Retail games offer three things, innovation, refinement and artistic appeal. A game needs to have either an interestingly new game design idea in action, a refined version of an extant idea, or significantly increased artistic appeal. Without one of these three things, a game will not sell. World of Warcraft, has an extremely stable subscription base made up of people who have put so much time and energy into their characters that they won’t give them up if they are not completely bored. Thus, Blizzard needs only to give the players the minimum amount of content, with sparse streamlining.
Admittedly, this is a cynical view of subscription gaming. But it is logical; why would a publisher want to provide more development money than absolutely necessary? There is no MMO threat to WoW; nothing is going to unseat the monster of the industry. And WoW certainly is the monster of the MMOs because of all the development that has already gone into the game. That said, it is logical to spend the bare minimum amount of money, to rein in the developers as much as possible, to add as little as possible.
The bleakest possiblities in World of Warcraft have not happened. The development team still works hard, there are still new game design elements, and it's clear they care about their product. Wow has not, however, seen a major game design innovation since Burning Crusade.

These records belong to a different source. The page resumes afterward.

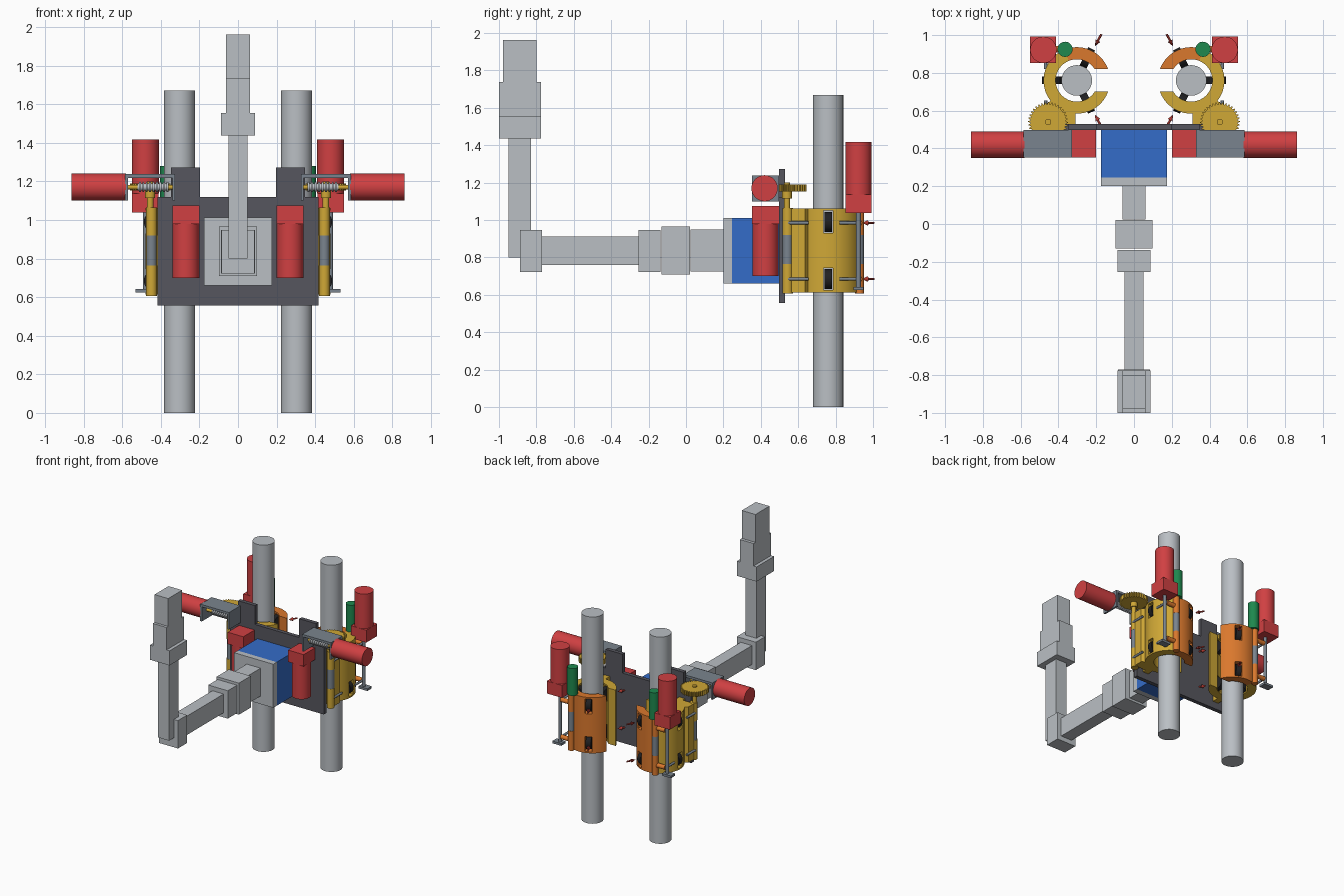
import bpy, bmesh, math
from mathutils import Vector

cube = bpy.data.objects.get("Cube")
if cube:
    bpy.data.objects.remove(cube)


def material(name, r, g, b):
    m = bpy.data.materials.new(name)
    m.use_nodes = True
    col = [(c / 255 / 12.92 if c < 11 else ((c / 255 + 0.055) / 1.055) ** 2.4) for c in (r, g, b)] + [1]
    m.diffuse_color = col
    m.node_tree.nodes["Principled BSDF"].inputs["Base Color"].default_value = col
    return m


GREY = material("light grey", 186, 191, 196)
DARK = material("charcoal", 86, 86, 94)
BLUE = material("blue", 52, 108, 200)
RED = material("red", 208, 64, 66)
GOLD = material("gold", 208, 168, 54)
ORANGE = material("orange", 218, 120, 45)
GREEN = material("green", 30, 136, 78)
BLACK = material("black", 32, 32, 34)
STEEL = material("steel grey", 122, 132, 142)
RUST = material("dark red", 178, 58, 50)


# Shape helpers: each returns a function that adds the shape to a bmesh
def prism(points, z0, z1):
    def add(bm):
        lo = [bm.verts.new((x, y, z0)) for x, y in points]
        hi = [bm.verts.new((x, y, z1)) for x, y in points]
        bm.faces.new(lo)
        bm.faces.new(hi)
        for i in range(len(lo)):
            j = (i + 1) % len(lo)
            bm.faces.new((lo[i], lo[j], hi[j], hi[i]))
    return add


def box(x0, x1, y0, y1, z0, z1):
    return prism([(x0, y0), (x1, y0), (x1, y1), (x0, y1)], z0, z1)


def rod(start, end, r, r2=None, sides=32):
    def add(bm):
        a, b = Vector(start), Vector(end)
        d = b - a
        mat = d.to_track_quat('Z', 'Y').to_matrix().to_4x4()
        mat.translation = (a + b) / 2
        bmesh.ops.create_cone(bm, cap_ends=True, segments=sides, radius1=r,
                              radius2=r if r2 is None else r2, depth=d.length, matrix=mat)
    return add


def post(x, y, z0, z1, r):
    return rod((x, y, z0), (x, y, z1), r)


def part(name, mat, *shapes, mirror=True, cutter=None):
    bm = bmesh.new()
    for add in shapes:
        add(bm)
    bmesh.ops.recalc_face_normals(bm, faces=bm.faces)
    me = bpy.data.meshes.new(name)
    bm.to_mesh(me)
    bm.free()
    if mat:
        me.materials.append(mat)
    ob = bpy.data.objects.new(name, me)
    bpy.context.collection.objects.link(ob)
    bpy.ops.object.select_all(action='DESELECT')
    ob.select_set(True)
    bpy.context.view_layer.objects.active = ob
    if cutter:
        mod = ob.modifiers.new("slots", 'BOOLEAN')
        mod.operation, mod.object, mod.solver = 'DIFFERENCE', cutter, 'EXACT'
        bpy.ops.object.modifier_apply(modifier=mod.name)
    bpy.ops.object.shade_smooth_by_angle(angle=math.radians(30))
    if mirror:
        ob.modifiers.new("mirror", 'MIRROR')
    return ob


# Pipes
PX, PY = 0.303, 0.76
part("pipes", GREY, post(PX, PY, 0, 1.67, 0.081))

# Jointed arm, from the base forward and up to the tip
ARM = {
    "arm_mount": (0.175, 0.20, 0.245, 0.66, 1.012),
    "arm_shoulder_neck": (0.062, 0.025, 0.20, 0.725, 0.95),
    "arm_shoulder": (0.099, -0.13, 0.022, 0.71, 0.965),
    "arm_upper_joint": (0.087, -0.255, -0.137, 0.723, 0.948),
    "arm_upper_link": (0.05, -0.77, -0.255, 0.76, 0.912),
    "arm_elbow": (0.085, -0.888, -0.77, 0.723, 0.948),
    "arm_forearm": (0.049, -0.95, -0.828, 0.80, 1.437),
    "arm_wrist": (0.088, -1.0, -0.775, 1.437, 1.555),
    "arm_hand": (0.061, -1.0, -0.775, 1.555, 1.737),
    "arm_tip": (0.061, -0.978, -0.80, 1.737, 1.962),
}
for name, (w, y0, y1, z0, z1) in ARM.items():
    part(name, GREY, box(-w, w, y0, y1, z0, z1), mirror=False)
part("control_box", BLUE, box(-0.175, 0.175, 0.245, 0.5, 0.66, 1.012), mirror=False)

# Back plate with two raised ears
part("back_plate", DARK, box(-0.418, 0.418, 0.498, 0.53, 0.557, 1.12), mirror=False)
part("plate_ears", DARK, box(0.198, 0.348, 0.498, 0.53, 1.12, 1.272))

# Motors
part("front_motor_heads", RED, box(0.2, 0.34, 0.353, 0.498, 0.98, 1.075))
part("front_motor_bodies", RED, post(0.27, 0.425, 0.70, 0.98, 0.07))
part("side_motors", RED, rod((0.58, 0.42, 1.17), (0.863, 0.42, 1.17), 0.07))
part("back_motor_heads", RED, box(0.412, 0.55, 0.852, 0.992, 1.038, 1.138))
part("back_motor_bodies", RED, post(0.48, 0.922, 1.138, 1.417, 0.07))
part("green_motors", GREEN, post(0.365, 0.925, 1.06, 1.28, 0.04))

# Worm drive in an open bracket
part("worm_brackets", STEEL,
     box(0.327, 0.585, 0.352, 0.498, 1.218, 1.237),
     box(0.327, 0.34, 0.352, 0.498, 1.10, 1.218),
     box(0.57, 0.585, 0.352, 0.498, 1.10, 1.218))
part("worm_shafts", GOLD, rod((0.335, 0.42, 1.17), (0.575, 0.42, 1.17), 0.012))
threads = [rod((0.36 + i * 0.018, 0.42, 1.17), (0.37 + i * 0.018, 0.42, 1.17), 0.026) for i in range(9)]
part("worms", GREY, rod((0.36, 0.42, 1.17), (0.52, 0.42, 1.17), 0.018), *threads)

# Toothed gear on the hinge axis
HX, HY, TEETH = 0.455, 0.54, 36
teeth = []
for i in range(TEETH * 4):
    r = 0.105 if i % 4 < 2 else 0.094
    a = math.tau * i / (TEETH * 4)
    teeth.append((HX + r * math.cos(a), HY + r * math.sin(a)))
part("gears", GOLD, prism(teeth, 1.153, 1.19))
part("gear_hubs", GOLD, post(HX, HY, 1.06, 1.2, 0.017), post(HX, HY, 1.115, 1.153, 0.026))


# Hinge columns with a sleeve in the middle
def hinge(name, x, y, r, mat):
    part(name + "_knuckles", mat, post(x, y, 0.607, 0.765, r), post(x, y, 0.92, 1.065, r))
    part(name + "_sleeves", STEEL, post(x, y, 0.765, 0.92, r * 0.95))


hinge("front_hinge", 0.448, HY + 0.003, 0.028, GOLD)
hinge("back_hinge", 0.375, 0.928, 0.024, ORANGE)


# Clamp jaws around each pipe; angle zero points to the middle
def around(r, deg):
    a = math.radians(deg)
    return PX - r * math.cos(a), PY + r * math.sin(a)


def jaw(o0, o1, i0, i1, steps=28):
    outer = [around(0.176, o0 + (o1 - o0) * k / steps) for k in range(steps + 1)]
    inner = [around(0.112, i1 + (i0 - i1) * k / steps) for k in range(steps + 1)]
    return prism(outer + inner, 0.613, 1.063)


def slot(deg, z):
    ux, uy = [p - c for p, c in zip(around(1, deg), (PX, PY))]
    corners = [(0.08, -0.026), (0.22, -0.026), (0.22, 0.026), (0.08, 0.026)]
    return prism([(PX + r * ux - t * uy, PY + r * uy + t * ux) for r, t in corners], z - 0.06, z + 0.06)


WHEELS = [(deg, z) for deg in (65, 180, 295) for z in (0.685, 0.99)]
cutter = part("slot_cutter", None, *[slot(d, z) for d, z in WHEELS], mirror=False)
cutter.hide_render = True
part("fixed_jaws", GOLD, jaw(112, 341, 112, 328), cutter=cutter)
part("moving_jaws", ORANGE, jaw(20, 112, 33, 112), cutter=cutter)
bpy.data.objects.remove(cutter)
part("jaw_lugs", GOLD, prism([(0.31, 0.53), (0.36, 0.53), (0.36, 0.56), (0.465, 0.56), (0.465, 0.635),
                              (0.43, 0.66), (0.31, 0.6)], 0.613, 1.063))


# Guide wheels set in the slots
def wheel(deg, z):
    x, y = around(0.132, deg)
    a = math.radians(deg)
    t = Vector((math.sin(a), math.cos(a), 0)) * 0.02
    c = Vector((x, y, z))
    return rod(c - t, c + t, 0.053)


part("guide_wheels", BLACK, *[wheel(d, z) for d, z in WHEELS])

# Small arrows pointing at the inner wheels
arrows = []
for deg in (62, 298):
    for z in (0.685, 0.985):
        tip, mid, tail = [(*around(r, deg), z) for r in (0.205, 0.238, 0.277)]
        arrows += [rod(mid, tip, 0.014, 0, 16), rod(tail, mid, 0.006, sides=12)]
part("pressure_arrows", RUST, *arrows)

# Lead screws, their end plates and the side pins
part("lead_screws", STEEL, post(0.48, 0.922, 0.63, 1.04, 0.013))
part("screw_feet", STEEL, box(0.45, 0.53, 0.895, 0.95, 0.625, 0.643))
part("screw_nuts", ORANGE, rod((0.375, 0.925, 0.685), (0.465, 0.925, 0.685), 0.018),
     rod((0.375, 0.925, 0.985), (0.465, 0.925, 0.985), 0.018))
pins = []
for z in (0.685, 0.985):
    pins += [rod((0.468, y, z), (0.468, y + 0.11, z), 0.009, sides=16) for y in (0.545, 0.82)]
part("side_pins", STEEL, *pins)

Their upcoming expansion will tell the gaming community much about the future of the giant MMO. Until then we can only surmise.